The word arthritis literally means joint inflammation (arth = joint; itis = inflammation). Joint inflammation causes joint pain, stiffness, swelling, and decreased mobility. Not all joint pain is arthritis; arthralgia (arth = joint, algia = pain), joint pain without signs of inflammation, is actually more common than true arthritis. Arthritis can be a self-limited illness when caused by a viral or bacterial infection or a chronic rheumatic disease, meaning that it may last for months or years and then subside. Juvenile arthritis refers to inflammatory arthritis or an arthritis-related condition (a.k.a. rheumatic disease) that occurs before age 16.
About 285,000 children in the United States have a form of juvenile arthritis. The most common form of chronic arthritis in children is juvenile rheumatoid arthritis (JRA). Estimates vary on the number of children in the United States who have JRA; however, it is one of the most common chronic childhood illnesses, occurring nearly as often as insulin-dependent juvenile diabetes. Arthritis can also result from many other diseases, including diseases that affect the spine (ankylosing spondylitis), skin (psoriasis), gastrointestinal tract (ulcerative colitis and Crohn’s disease), and other organs (systemic lupus erythematosus and vasculitis). Arthralgia may also occur in these disorders as well as in non-inflammatory pain disorders such as fibromyalgia, a generalized pain disorder, and localized pain disorders such as complex regional pain syndrome, growing pains, and sports-related pain disorders.
How can you find out if your child’s musculoskeletal pain is arthritis? Symptoms of JRA include fatigue, joint swelling, stiffness, or pain, which is often worse following sleep or inactivity. However, because JRA affects each child differently, your child may not experience all of these symptoms.

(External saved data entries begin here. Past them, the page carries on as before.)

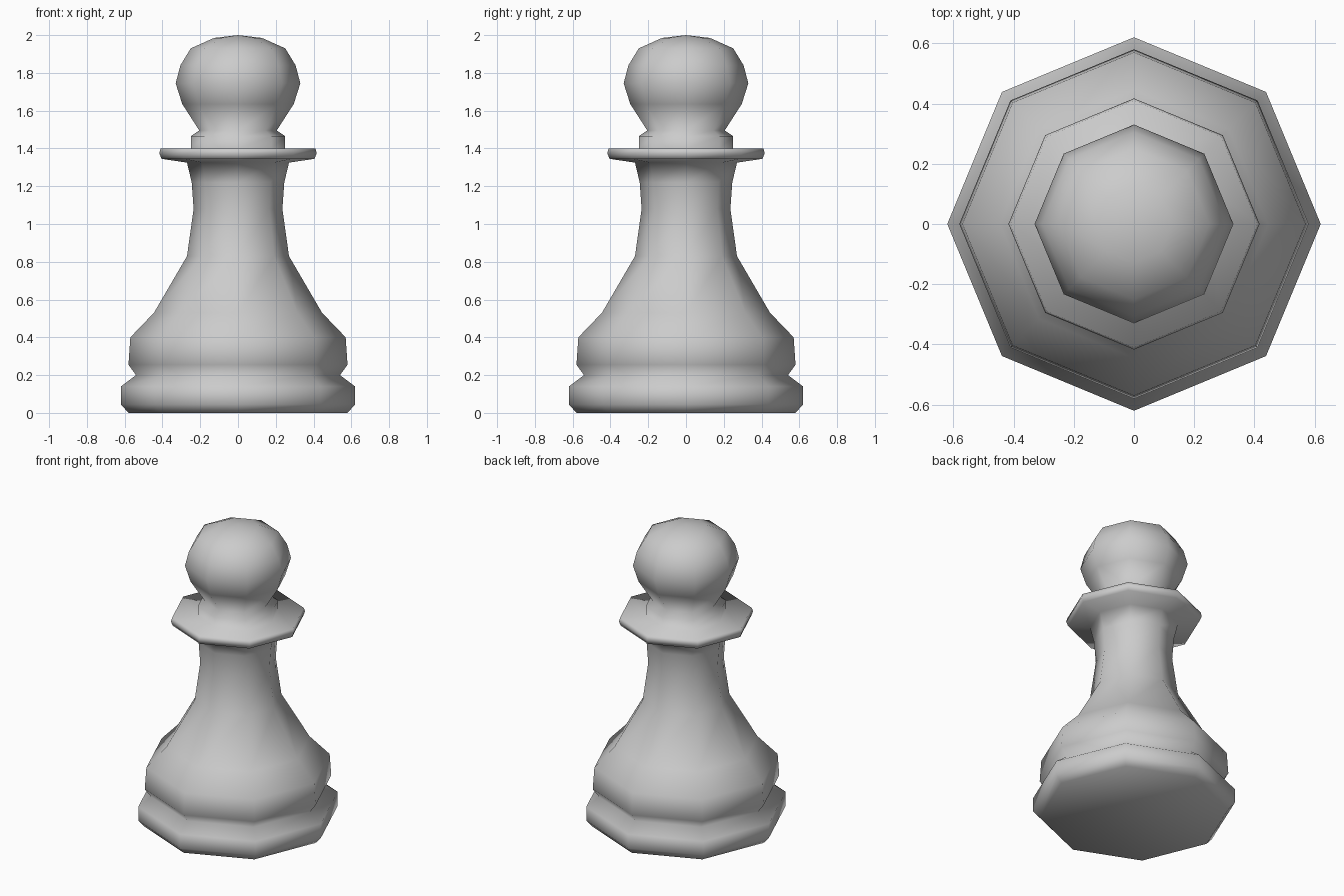
import bpy, bmesh
from math import cos, sin, pi

if "Cube" in bpy.data.objects:
    bpy.data.objects.remove(bpy.data.objects["Cube"])

SIDES = 8

# Half profile (radius, height), grouped by part
foot = [(0.58, 0.0), (0.62, 0.045), (0.62, 0.14), (0.54, 0.20)]
body = [(0.58, 0.255), (0.57, 0.40), (0.445, 0.53), (0.27, 0.83),
        (0.235, 1.08), (0.245, 1.22), (0.27, 1.325)]
collar = [(0.405, 1.345), (0.417, 1.375), (0.41, 1.40),
          (0.25, 1.40), (0.25, 1.465), (0.205, 1.495)]
head = [(0.295, 1.635), (0.33, 1.745), (0.305, 1.84), (0.25, 1.93), (0.127, 1.985)]


def lathe(name, profile, top_z):
    """Turn a profile into a closed eight-sided solid with a pointed top."""
    bm = bmesh.new()
    rings = [[bm.verts.new((r * cos(2 * pi * i / SIDES), r * sin(2 * pi * i / SIDES), z))
              for i in range(SIDES)] for r, z in profile]
    tip = bm.verts.new((0, 0, top_z))
    bm.faces.new(rings[0][::-1])
    for i in range(SIDES):
        j = (i + 1) % SIDES
        for a, b in zip(rings, rings[1:]):
            bm.faces.new((a[i], a[j], b[j], b[i]))
        bm.faces.new((rings[-1][i], rings[-1][j], tip))
    for f in bm.faces:
        f.smooth = True
    mesh = bpy.data.meshes.new(name)
    bm.to_mesh(mesh)
    bm.free()
    obj = bpy.data.objects.new(name, mesh)
    bpy.context.collection.objects.link(obj)
    return obj


# The whole turned piece is one continuous smooth surface
lathe("chess_pawn", foot + body + collar + head, 2.0)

Your child’s doctor may take many steps to find out if your child has a form of juvenile arthritis:
While a complete medical assessment as outlined above is recommended for children with unexplained and persistent joint pain, the diagnosis of JRA is based on the findings of physical examination -- that is, the presence of joint inflammation (warmth, swelling, pain with motion, and decreased range of motion) upon physical exam in the same joint for at least six consecutive weeks. There is no laboratory test to diagnose the juvenile arthritis; however, lab testing may assist in classification of arthritis or determining risk of more severe disease.
Your child’s physician may refer him or her to a pediatric rheumatologist, a physician who specializes in treating children with arthritis, to help make the diagnosis or for treatment. Here at Duke Children’s Health Center, we are lucky enough to have four pediatric rheumatologists who can help your physician make the diagnosis of benign childhood musculoskeletal pain or juvenile arthritis. For more information or an appointment please call 919-684-6575 or go to the Arthritis Foundation Web site (www.arthritis.org).
Laura Schanberg, MD, is co-chief of the division of pediatric rheumatology at Duke.
Dennis Clements, MD, PhD, is the chief of primary care pediatrics at Duke Children's Hospital.